The Future of the Internet in the Making
Revolution or Back to Basics?
A work which starts fresh, taking into consideration all the lessons learned in the 35+ years of TCP/IP’s existence, OSI’s failure and other technologies lives was presented by John Day in his 2011 book “Patterns in Network Architecture: A Return to Fundamentals”. The very main hypothesis is that every communication is an inter-process communication. This presents the very foundation of RINA – the Recursive InterNetwork Architecture.
RINA is a return to the basics of the general principles in computer networking with the objective to be applicable to every usage, while solving all the inherited issues of the legacy technologies.
Maximize the Invariants, Minimize the Discontinuities
By maximizing the invariant part of the networking functionalities, and minimizing the discontinuities, RINA separates the policy from the mechanisms rather than using separate protocols. Fine-tuned specificities can be put in place. Common mechanisms with different policies bring greater flexibility, dramatically simplifying networks rather than hundreds of protocols. There is a consistent repeating structure. In this approach there is thus far less chance to go wrong.
Only two protocols are needed: one for data transfer (EFCP) and one for application (CDAP).
Networking is a distributed application which is dedicated to provide IPC (Inter-Process Communication) services to other applications.
The Distributed IPC Facility (DIF) is the organizing structure which groups together the needed protocols. The DIF can be conceived as what we refer as layer. According to this view, networking is not a layered set of different functions but a single layer which repeats itself over different scopes.

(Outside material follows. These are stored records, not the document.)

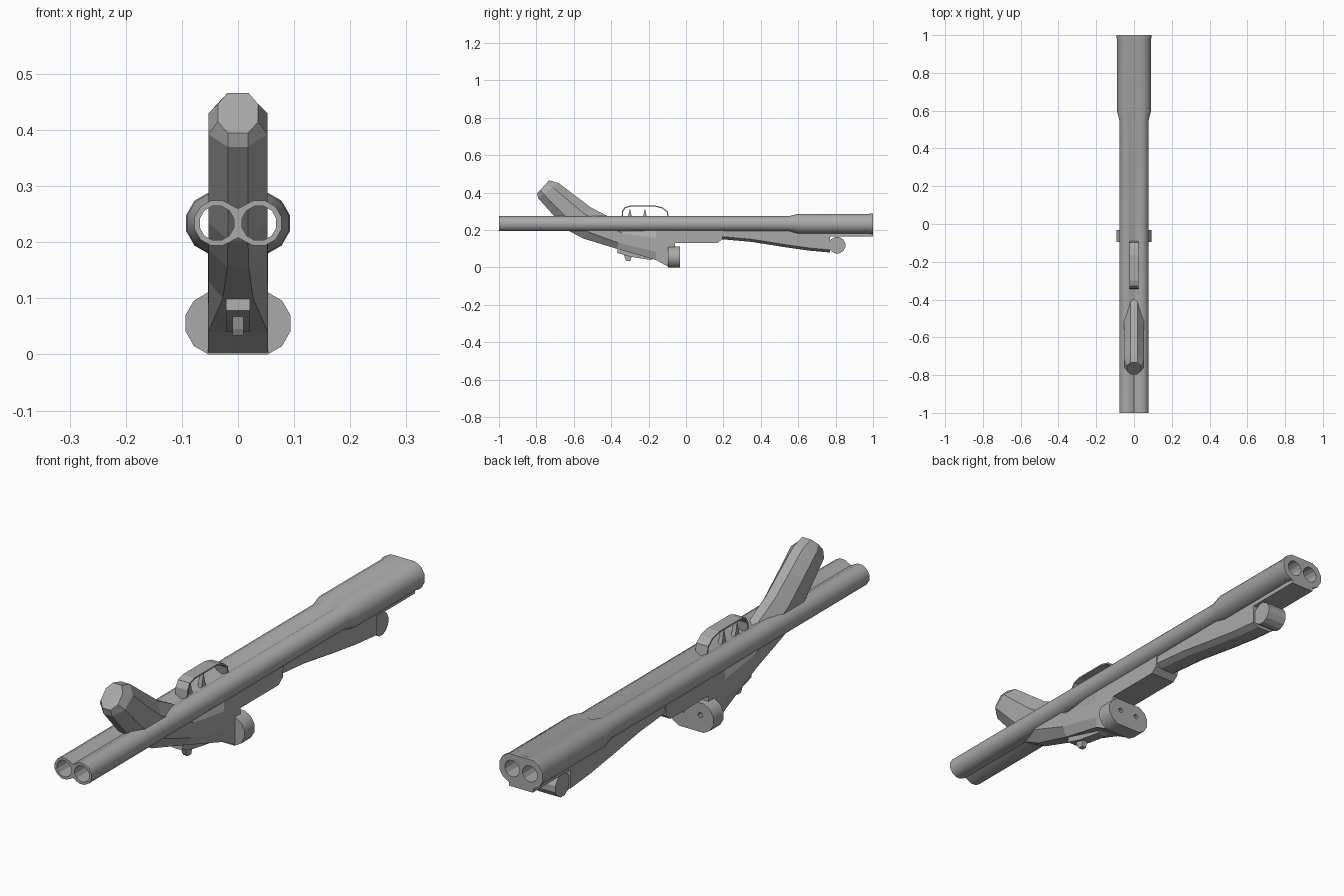
import bpy, bmesh, math
from mathutils import Vector

if "Cube" in bpy.data.objects:
    bpy.data.objects.remove(bpy.data.objects["Cube"])

grey = bpy.data.materials.new("mid_grey")
grey.diffuse_color = (0.40, 0.40, 0.40, 1)
grey.use_nodes = True
grey.node_tree.nodes["Principled BSDF"].inputs["Base Color"].default_value = grey.diffuse_color


def loft(name, rings, smooth=None):
    """Skin closed rings of equal point count and cap both ends."""
    bm = bmesh.new()
    loops = [[bm.verts.new(p) for p in r] for r in rings]
    n = len(loops[0])
    for a, b in zip(loops, loops[1:]):
        for i in range(n):
            bm.faces.new((a[i], a[(i + 1) % n], b[(i + 1) % n], b[i]))
    bm.faces.new(loops[0])
    bm.faces.new(loops[-1])
    bmesh.ops.recalc_face_normals(bm, faces=bm.faces)
    me = bpy.data.meshes.new(name)
    bm.to_mesh(me)
    bm.free()
    me.materials.append(grey)
    ob = bpy.data.objects.new(name, me)
    bpy.context.collection.objects.link(ob)
    if smooth:
        bpy.ops.object.select_all(action='DESELECT')
        ob.select_set(True)
        bpy.context.view_layer.objects.active = ob
        bpy.ops.object.shade_smooth_by_angle(angle=math.radians(smooth))
    return ob


def prism(name, profile, hw):
    """Extrude a side profile (y, z) to x = -hw..hw."""
    return loft(name, [[(x, y, z) for y, z in profile] for x in (-hw, hw)])


def rod(name, x, z, r, y0, y1, n=12):
    """Cylinder along y."""
    ang = [math.radians(15) + 2 * math.pi * i / n for i in range(n)]
    return loft(name, [[(x + r * math.cos(a), y, z + r * math.sin(a)) for a in ang]
                       for y in (y0, y1)])


def cut(ob, cutter):
    m = ob.modifiers.new("cut", 'BOOLEAN')
    m.operation = 'DIFFERENCE'
    m.solver = 'EXACT'
    m.object = cutter
    cutter.hide_render = True
    cutter.hide_viewport = True


def twin(y, r, g, cz, cx=0.0377):
    """Outline of two joined tubes; g is the half height at the middle."""
    half = [(cx + r * math.cos(math.radians(a)), r * math.sin(math.radians(a)))
            for a in range(-105, 106, 30)]
    pts = [(0, -g)] + half + [(0, g)] + [(-x, z) for x, z in reversed(half)]
    return [(x, y, cz + z) for x, z in pts]


# Double barrel with thicker chamber end and rim
CZ = 0.234
barrels = loft("barrels", [twin(-1, .0415, .026, CZ), twin(.55, .0415, .026, CZ),
                           twin(.60, .0545, .05, CZ), twin(.975, .0535, .05, CZ),
                           twin(.985, .0565, .0545, CZ), twin(1, .0565, .0545, CZ)], 35)
for s in (-1, 1):
    cut(barrels, rod("bore_cutter", s * .0377, CZ, .0315, -1.1, 1.1))
prism("chamber_lug", [(.76, .165), (1, .165), (1, .19), (.76, .19)], .05)

# Breech plate with two firing holes
breech = loft("breech_plate", [twin(y, .0575, .0555, .0555) for y in (-.095, -.033)], 35)
for s in (-1, 1):
    cut(breech, rod("pin_cutter", s * .0377, .065, .010, -.055, 0, 8))

# Receiver
prism("receiver", [(-.16, .04), (-.09, .001), (-.06, .001), (-.06, .132), (.17, .132),
                   (.195, .152), (.2, .203), (-.16, .203)], .0535)


# Stock: eight-sided sections between bottom and top points
def section(b, t, w, cb, ct):
    b, t = Vector((0, *b)), Vector((0, *t))
    side = [(cb, 0), (w, .27), (w, .72), (ct, 1)]
    half = [b.lerp(t, k) + Vector((x, 0, 0)) for x, k in side]
    return half + [Vector((-p.x, p.y, p.z)) for p in reversed(half)]


loft("stock", [section(*s) for s in [
    ((-.797, .395), (-.732, .466), .036, .018, .019),
    ((-.790, .370), (-.682, .452), .053, .018, .019),
    ((-.705, .275), (-.600, .390), .053, .018, .019),
    ((-.640, .203), (-.510, .322), .053, .018, .019),
    ((-.550, .155), (-.420, .275), .053, .019, .018),
    ((-.370, .100), (-.330, .215), .053, .027, .018),
    ((-.160, .040), (-.160, .203), .0535, .053, .053)]])

# Fore-end with bevelled underside
fore = [(.18, .152), (.35, .137), (.52, .110), (.66, .090), (.77, .080)]
loft("fore_end", [[(-.05, y, .195), (-.05, y, zb + .014), (-.028, y, zb), (.028, y, zb),
                   (.05, y, zb + .014), (.05, y, .195)] for y, zb in fore])
prism("fore_end_roller", [(.808 + .045 * math.cos(a), .119 + .045 * math.sin(a))
                          for a in [math.pi * (i + .5) / 6 for i in range(12)]], .042)

# Opening lever under the receiver
prism("lever_plate", [(-.365, .102), (-.368, .078), (-.30, .058), (-.19, .040),
                      (-.175, .045), (-.175, .06)], .021)
prism("lever_knob", [(-.335, .075), (-.325, .045), (-.318, .034), (-.298, .034),
                     (-.288, .065)], .010)

# Trigger guard: thin bent strip
bow = [(-.345, .255), (-.342, .300), (-.328, .322), (-.300, .331), (-.165, .331),
       (-.125, .321), (-.098, .300), (-.088, .255)]
mid = Vector((-.216, .255))
inner = [(mid.x + (y - mid.x) * .955, mid.y + (z - mid.y) * .93) for y, z in bow]
prism("trigger_guard", bow + inner[::-1], .025)

# Two triggers
for i, y in enumerate((-.315, -.235)):
    prism(f"trigger_{i + 1}", [(y, .25), (y + .035, .25), (y + .022, .285),
                               (y + .016, .316), (y + .008, .285)], .008)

This means that this single layer can recurse according to the needs of the network across wide ranges of scopes, QoS and bandwidth needed.